Bio: Ciprian Jeler is a doctor in philosophy from the universities “Charles de Gaulle – Lille 3” and “Al. I. Cuza” (Iaşi), with a thesis bearing on Henri Bergson’s theory of action. He is a researcher at the Interdisciplinary Research Department – Human and Social Sciences of the “Al. I. Cuza” University and his recent work is mainly focused on two projects. The first one, analytic in style, is in philosophy of biology, and it deals with the importance of and the relations between levels of biological organization in evolutionary theory. The second project is in continental philosophy and it is mainly concerned with the way in which French philosophers of the 20th century have related to the theory of natural selection.
Project title: Groups, populations and statistics: Taking the ambiguity out of multi-level natural selection
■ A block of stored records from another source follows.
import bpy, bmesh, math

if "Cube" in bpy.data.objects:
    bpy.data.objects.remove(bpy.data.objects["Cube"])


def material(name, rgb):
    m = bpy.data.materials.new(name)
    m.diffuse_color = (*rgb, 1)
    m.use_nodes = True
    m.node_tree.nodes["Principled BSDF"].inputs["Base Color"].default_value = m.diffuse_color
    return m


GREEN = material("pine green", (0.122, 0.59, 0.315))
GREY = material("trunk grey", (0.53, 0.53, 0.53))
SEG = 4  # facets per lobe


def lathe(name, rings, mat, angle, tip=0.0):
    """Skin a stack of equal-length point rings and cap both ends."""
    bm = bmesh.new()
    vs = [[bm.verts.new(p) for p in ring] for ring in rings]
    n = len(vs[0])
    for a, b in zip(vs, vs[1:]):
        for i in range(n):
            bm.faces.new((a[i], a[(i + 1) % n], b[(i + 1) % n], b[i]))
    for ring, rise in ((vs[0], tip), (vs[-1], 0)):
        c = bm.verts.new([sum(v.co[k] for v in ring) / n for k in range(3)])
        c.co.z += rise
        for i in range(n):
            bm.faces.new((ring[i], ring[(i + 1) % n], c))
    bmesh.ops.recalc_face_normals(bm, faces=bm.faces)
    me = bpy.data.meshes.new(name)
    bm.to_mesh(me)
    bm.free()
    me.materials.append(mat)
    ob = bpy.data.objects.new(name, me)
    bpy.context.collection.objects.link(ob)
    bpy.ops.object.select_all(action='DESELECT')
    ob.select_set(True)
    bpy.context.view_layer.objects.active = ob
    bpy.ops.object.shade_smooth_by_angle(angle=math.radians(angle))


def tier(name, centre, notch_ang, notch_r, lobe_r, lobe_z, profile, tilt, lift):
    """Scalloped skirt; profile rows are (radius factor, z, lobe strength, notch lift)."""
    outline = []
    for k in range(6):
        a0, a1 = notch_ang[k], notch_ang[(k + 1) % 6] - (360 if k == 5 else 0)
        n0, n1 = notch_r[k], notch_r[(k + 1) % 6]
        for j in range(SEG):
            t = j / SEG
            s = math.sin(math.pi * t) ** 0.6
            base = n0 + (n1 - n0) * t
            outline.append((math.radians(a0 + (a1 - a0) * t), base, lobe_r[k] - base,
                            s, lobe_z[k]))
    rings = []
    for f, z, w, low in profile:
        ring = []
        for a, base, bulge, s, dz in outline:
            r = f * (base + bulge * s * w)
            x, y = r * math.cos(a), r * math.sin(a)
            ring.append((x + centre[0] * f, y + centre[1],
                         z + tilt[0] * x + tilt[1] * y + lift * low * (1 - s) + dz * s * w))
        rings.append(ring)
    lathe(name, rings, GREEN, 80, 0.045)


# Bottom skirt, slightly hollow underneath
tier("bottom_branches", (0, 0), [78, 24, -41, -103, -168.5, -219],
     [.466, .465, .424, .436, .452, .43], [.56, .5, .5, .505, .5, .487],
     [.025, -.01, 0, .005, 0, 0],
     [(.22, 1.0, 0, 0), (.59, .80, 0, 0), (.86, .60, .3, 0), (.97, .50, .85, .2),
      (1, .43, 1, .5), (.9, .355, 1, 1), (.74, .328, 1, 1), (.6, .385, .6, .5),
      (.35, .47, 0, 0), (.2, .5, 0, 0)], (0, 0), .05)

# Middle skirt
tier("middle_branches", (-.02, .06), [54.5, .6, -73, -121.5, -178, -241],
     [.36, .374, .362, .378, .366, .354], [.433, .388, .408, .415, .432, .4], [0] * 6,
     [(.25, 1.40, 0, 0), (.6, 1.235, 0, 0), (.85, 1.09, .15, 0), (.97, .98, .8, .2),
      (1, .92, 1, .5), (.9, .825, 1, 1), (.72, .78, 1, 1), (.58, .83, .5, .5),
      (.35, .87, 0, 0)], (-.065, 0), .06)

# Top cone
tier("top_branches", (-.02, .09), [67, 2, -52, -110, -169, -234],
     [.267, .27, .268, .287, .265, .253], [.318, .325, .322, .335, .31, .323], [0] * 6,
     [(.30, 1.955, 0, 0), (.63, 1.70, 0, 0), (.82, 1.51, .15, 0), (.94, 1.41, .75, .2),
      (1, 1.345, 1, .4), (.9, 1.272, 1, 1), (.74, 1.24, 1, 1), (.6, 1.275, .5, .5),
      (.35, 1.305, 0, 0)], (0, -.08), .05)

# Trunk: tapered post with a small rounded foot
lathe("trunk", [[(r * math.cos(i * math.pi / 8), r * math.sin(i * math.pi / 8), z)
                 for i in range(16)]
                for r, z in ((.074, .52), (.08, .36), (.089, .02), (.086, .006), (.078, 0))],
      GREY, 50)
Project description: The idea that natural selection can act not only at the level of organisms but also at other levels of biological organization is as old as the theory of natural selection itself (the idea that groups can be favored by selection is, in fact, first found in Darwin’s Origin of Species). However, many researchers still consider the notion of multi-level selection as a questionable one, or as marginal, at best. By way of an analysis not only of multi-level selection theory, but also, more importantly, of some aspects of the complex relationship between multi-level selection theory and the theory of evolution by natural selection in general, this project intends to debunk some of the recent ambiguities that have, in my view, rendered multi-level selection questionable. This allows us: a) to expose a certain vagueness in the way multi-level cases are defined; b) to debunk a theoretical imprecision (with respect to the notion of “population”) that has led to the fact that contextual analysis is today considered the preferable statistical tool for formalizing multi-level selection and c) to question the distinction that is currently made between two main types of multi-level selection cases (known as MLS1 and MLS2 in the literature). These critical aims constitute a preparatory step towards the elaboration of a more firmly grounded theory of natural selection at multiple levels.
- “Group selection and the Same Process fallacy”
- “Do we need a new account of group selection? A reply to McLoone”
- “Environments, populations and multi-level selection”
B. Participation in conferences, workshops, symposia etc.
Multi-level selection and the notion of “biological population”, IRH Lunchtime Seminar, 18th of May 2015